Are non-compete agreements enforceable in Tennessee?
It depends. Generally speaking, non-compete agreements, also called ‘covenants not to compete’, are disfavored in Tennessee. See Hasty v. Rent-A-Driver, Inc., 671 S.W.2d 471 (Tenn. 1984). Courts interpret these agreements strictly in favor of the employee, in part because the agreement is a restraint on trade. Having said that, courts will uphold non-compete agreements if there is a legitimate business interest to be protected and the agreement sets reasonable time and territorial limitations. Id.
What makes a non-compete agreement reasonable?
When deciding whether a non-compete agreement is reasonable, Tennessee courts will consider the following relevant factors:
1. the consideration supporting the agreement;
2. the threatened danger to the employer in the absence of the agreement;
3. the economic hardship imposed on the employee by the agreement; and,
4. whether the agreement is against the public interest.
Additionally, the time and territorial limitations must be no greater than necessary to protect the employer’s legitimate business interest.

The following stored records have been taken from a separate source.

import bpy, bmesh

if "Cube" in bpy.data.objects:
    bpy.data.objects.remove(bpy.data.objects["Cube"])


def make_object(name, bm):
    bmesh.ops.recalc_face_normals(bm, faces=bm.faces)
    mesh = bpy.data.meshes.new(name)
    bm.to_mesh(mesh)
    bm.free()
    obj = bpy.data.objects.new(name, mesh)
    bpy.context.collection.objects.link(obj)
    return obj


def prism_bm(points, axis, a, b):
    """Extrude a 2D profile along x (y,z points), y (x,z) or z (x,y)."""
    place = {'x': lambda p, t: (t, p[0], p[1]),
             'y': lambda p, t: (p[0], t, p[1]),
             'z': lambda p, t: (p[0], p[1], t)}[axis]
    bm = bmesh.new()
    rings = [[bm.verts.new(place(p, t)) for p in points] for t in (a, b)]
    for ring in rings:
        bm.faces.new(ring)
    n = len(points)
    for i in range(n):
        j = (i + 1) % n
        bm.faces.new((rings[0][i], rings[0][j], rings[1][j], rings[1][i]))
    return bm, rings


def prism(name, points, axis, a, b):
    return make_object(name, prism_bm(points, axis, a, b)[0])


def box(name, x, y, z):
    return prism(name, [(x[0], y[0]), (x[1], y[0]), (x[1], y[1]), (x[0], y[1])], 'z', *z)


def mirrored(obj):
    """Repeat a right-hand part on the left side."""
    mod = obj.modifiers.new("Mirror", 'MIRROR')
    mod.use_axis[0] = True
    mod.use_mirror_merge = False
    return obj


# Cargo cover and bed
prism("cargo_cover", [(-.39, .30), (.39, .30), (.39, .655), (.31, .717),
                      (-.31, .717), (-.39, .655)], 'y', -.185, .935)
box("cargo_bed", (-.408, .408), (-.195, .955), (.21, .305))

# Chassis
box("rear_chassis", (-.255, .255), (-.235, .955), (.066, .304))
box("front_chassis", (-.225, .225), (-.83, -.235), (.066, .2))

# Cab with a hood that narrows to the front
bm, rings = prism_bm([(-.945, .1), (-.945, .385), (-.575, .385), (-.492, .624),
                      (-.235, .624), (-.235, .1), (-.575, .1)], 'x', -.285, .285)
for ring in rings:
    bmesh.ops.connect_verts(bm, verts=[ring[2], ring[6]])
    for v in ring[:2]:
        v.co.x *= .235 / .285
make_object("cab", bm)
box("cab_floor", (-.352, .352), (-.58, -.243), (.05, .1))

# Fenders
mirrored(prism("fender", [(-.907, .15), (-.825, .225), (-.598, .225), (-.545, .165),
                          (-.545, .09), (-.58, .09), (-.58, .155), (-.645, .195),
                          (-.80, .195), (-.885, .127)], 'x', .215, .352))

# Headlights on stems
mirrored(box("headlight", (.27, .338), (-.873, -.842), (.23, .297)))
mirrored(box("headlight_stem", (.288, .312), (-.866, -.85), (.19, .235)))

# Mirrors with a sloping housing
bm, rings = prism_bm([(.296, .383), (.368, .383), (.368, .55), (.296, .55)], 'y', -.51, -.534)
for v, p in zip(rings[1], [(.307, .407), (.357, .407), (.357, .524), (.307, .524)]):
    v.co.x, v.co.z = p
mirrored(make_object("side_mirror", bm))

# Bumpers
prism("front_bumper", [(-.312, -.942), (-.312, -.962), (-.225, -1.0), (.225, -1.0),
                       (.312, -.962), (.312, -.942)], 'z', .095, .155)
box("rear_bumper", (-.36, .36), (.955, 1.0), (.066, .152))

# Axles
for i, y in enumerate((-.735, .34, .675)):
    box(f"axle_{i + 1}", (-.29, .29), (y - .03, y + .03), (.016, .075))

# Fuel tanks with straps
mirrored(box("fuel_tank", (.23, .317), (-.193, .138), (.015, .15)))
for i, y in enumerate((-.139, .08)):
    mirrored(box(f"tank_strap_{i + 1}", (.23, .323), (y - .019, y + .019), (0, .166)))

In other words, a company cannot expect a court to uphold a non-compete agreement which purports to prevent an employee from ever taking a job with another company in the same general line of work.

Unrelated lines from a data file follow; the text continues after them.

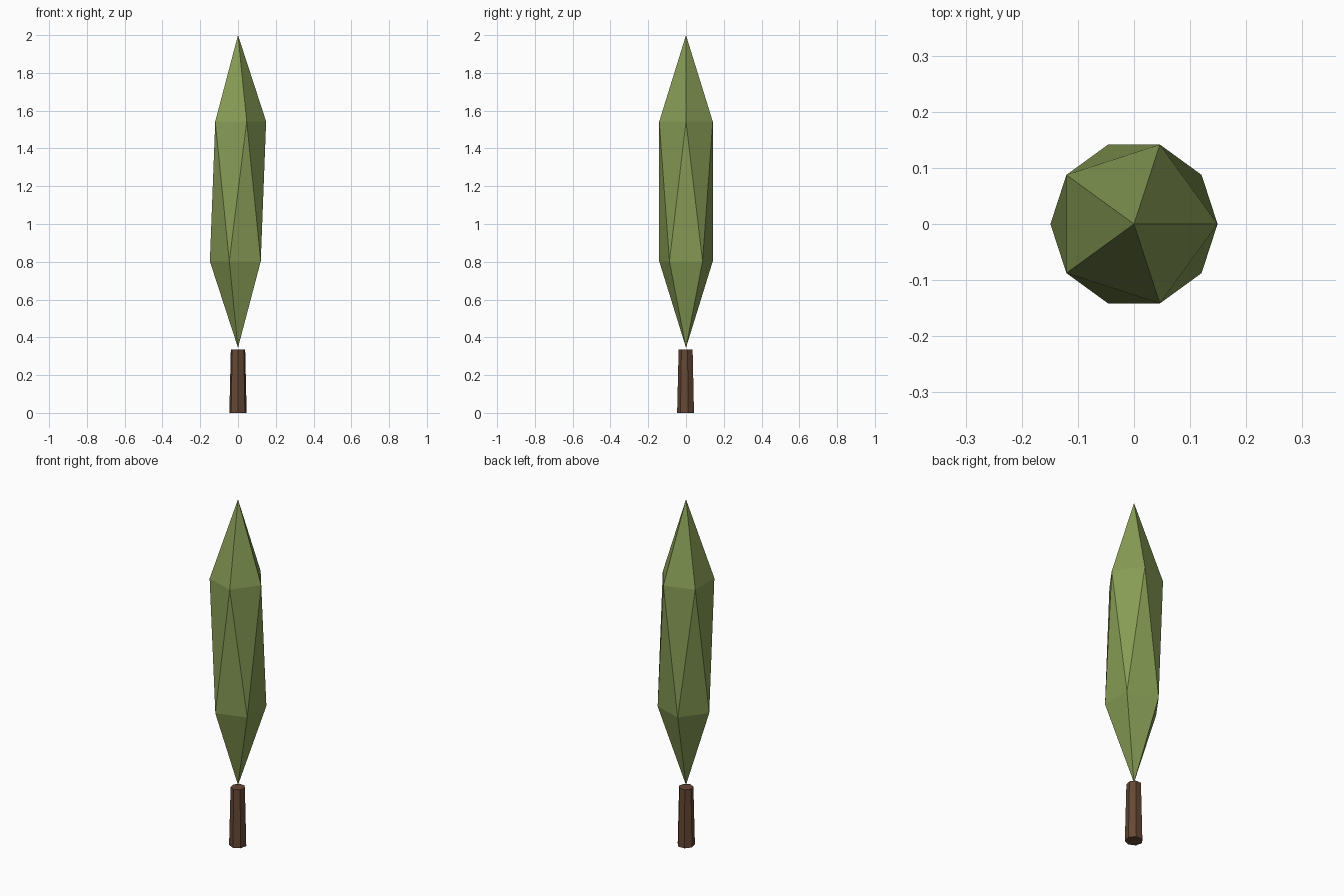
import bpy, math

if "Cube" in bpy.data.objects:
    bpy.data.objects.remove(bpy.data.objects["Cube"])


def finish(name, color):
    obj = bpy.context.object
    obj.name = name
    mat = bpy.data.materials.new(name + "_colour")
    mat.diffuse_color = (*color, 1)
    mat.use_nodes = True
    mat.node_tree.nodes["Principled BSDF"].inputs["Base Color"].default_value = mat.diffuse_color
    obj.data.materials.append(mat)
    return obj


# Tapered seven-sided trunk, with a corner facing the front
bpy.ops.mesh.primitive_cone_add(vertices=7, radius1=0.047, radius2=0.039, depth=0.335,
                                location=(0, 0, 0.1675), rotation=(0, 0, math.pi))
finish("trunk", (0.13, 0.065, 0.035))

# Foliage: a stretched icosahedron, just above the trunk
bpy.ops.mesh.primitive_ico_sphere_add(subdivisions=1, radius=1, location=(0, 0, 1.1725))
foliage = finish("foliage", (0.24, 0.33, 0.09))
foliage.scale = (0.1665, 0.1665, 0.8275)
bpy.ops.object.transform_apply(location=False, rotation=False, scale=True)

Does the employer have a legitimate business interest which deserves protection?
Obviously, employers cannot restrain ordinary competition. Therefore, employers must show that without the non-compete agreement, the employee would gain an unfair advantage in future competition with the employer. Id.

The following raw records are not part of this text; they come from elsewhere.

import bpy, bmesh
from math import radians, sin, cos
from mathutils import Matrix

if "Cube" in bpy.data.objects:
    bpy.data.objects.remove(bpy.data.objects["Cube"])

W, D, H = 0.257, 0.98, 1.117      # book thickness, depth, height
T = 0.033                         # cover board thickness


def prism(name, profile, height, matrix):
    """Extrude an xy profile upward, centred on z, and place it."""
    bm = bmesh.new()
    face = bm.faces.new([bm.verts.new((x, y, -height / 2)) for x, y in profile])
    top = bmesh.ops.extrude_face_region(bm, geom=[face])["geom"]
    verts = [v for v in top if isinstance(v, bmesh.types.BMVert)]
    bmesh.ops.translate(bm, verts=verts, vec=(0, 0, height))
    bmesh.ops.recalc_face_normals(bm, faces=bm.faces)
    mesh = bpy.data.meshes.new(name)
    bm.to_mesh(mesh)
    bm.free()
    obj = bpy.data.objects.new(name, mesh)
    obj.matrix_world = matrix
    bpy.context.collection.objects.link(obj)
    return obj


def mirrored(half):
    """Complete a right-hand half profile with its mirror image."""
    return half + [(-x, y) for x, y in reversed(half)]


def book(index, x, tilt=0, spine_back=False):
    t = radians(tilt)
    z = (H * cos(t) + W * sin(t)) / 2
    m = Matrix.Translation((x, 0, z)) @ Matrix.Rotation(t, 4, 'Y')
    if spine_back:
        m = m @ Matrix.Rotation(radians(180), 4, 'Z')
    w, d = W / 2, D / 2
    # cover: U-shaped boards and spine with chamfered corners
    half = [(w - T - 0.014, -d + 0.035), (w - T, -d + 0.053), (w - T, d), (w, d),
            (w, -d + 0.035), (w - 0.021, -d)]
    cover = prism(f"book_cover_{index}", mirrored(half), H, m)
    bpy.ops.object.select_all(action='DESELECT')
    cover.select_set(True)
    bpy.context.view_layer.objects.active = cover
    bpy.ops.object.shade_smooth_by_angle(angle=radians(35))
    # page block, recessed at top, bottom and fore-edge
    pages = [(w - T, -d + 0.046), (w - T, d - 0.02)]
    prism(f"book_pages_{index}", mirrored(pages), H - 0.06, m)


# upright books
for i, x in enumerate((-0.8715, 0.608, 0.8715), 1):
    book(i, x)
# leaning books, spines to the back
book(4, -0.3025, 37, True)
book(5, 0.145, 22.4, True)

Courts consider the following to determine whether an employee would have an unfair advantage:
1. whether the employer provided the employee with specialized training;
2. whether the employee is given access to trade or business secrets or other confidential information; and,
3. whether the employer’s customers tend to associate the employer’s business with the employee due to the employee’s repeated contacts with the customers on behalf of the employer.
Of course, an employer does not have a protectable interest in the general knowledge and skill of an employee. Id. However, an employer can typically prevent former employees from using its trade or business secrets or other confidential information in competition with the employer. While figuring out what constitutes a trade secret is generally easy, determining what constitutes confidential information can be much more difficult. Indeed, in one particular case, a Tennessee court held that customer lists, customer credit information, pricing information, and profit and loss statements did not constitute confidential information because such information is easily available from sources other than the employer. Id.
If you are an employee with a potential non-compete dispute or an employer looking to prevent unfair competition and/or protect confidential information from your competitors, you need a business litigation lawyer Memphis knows and trusts to handle the matter for you.
Call us today at 901.372.5003.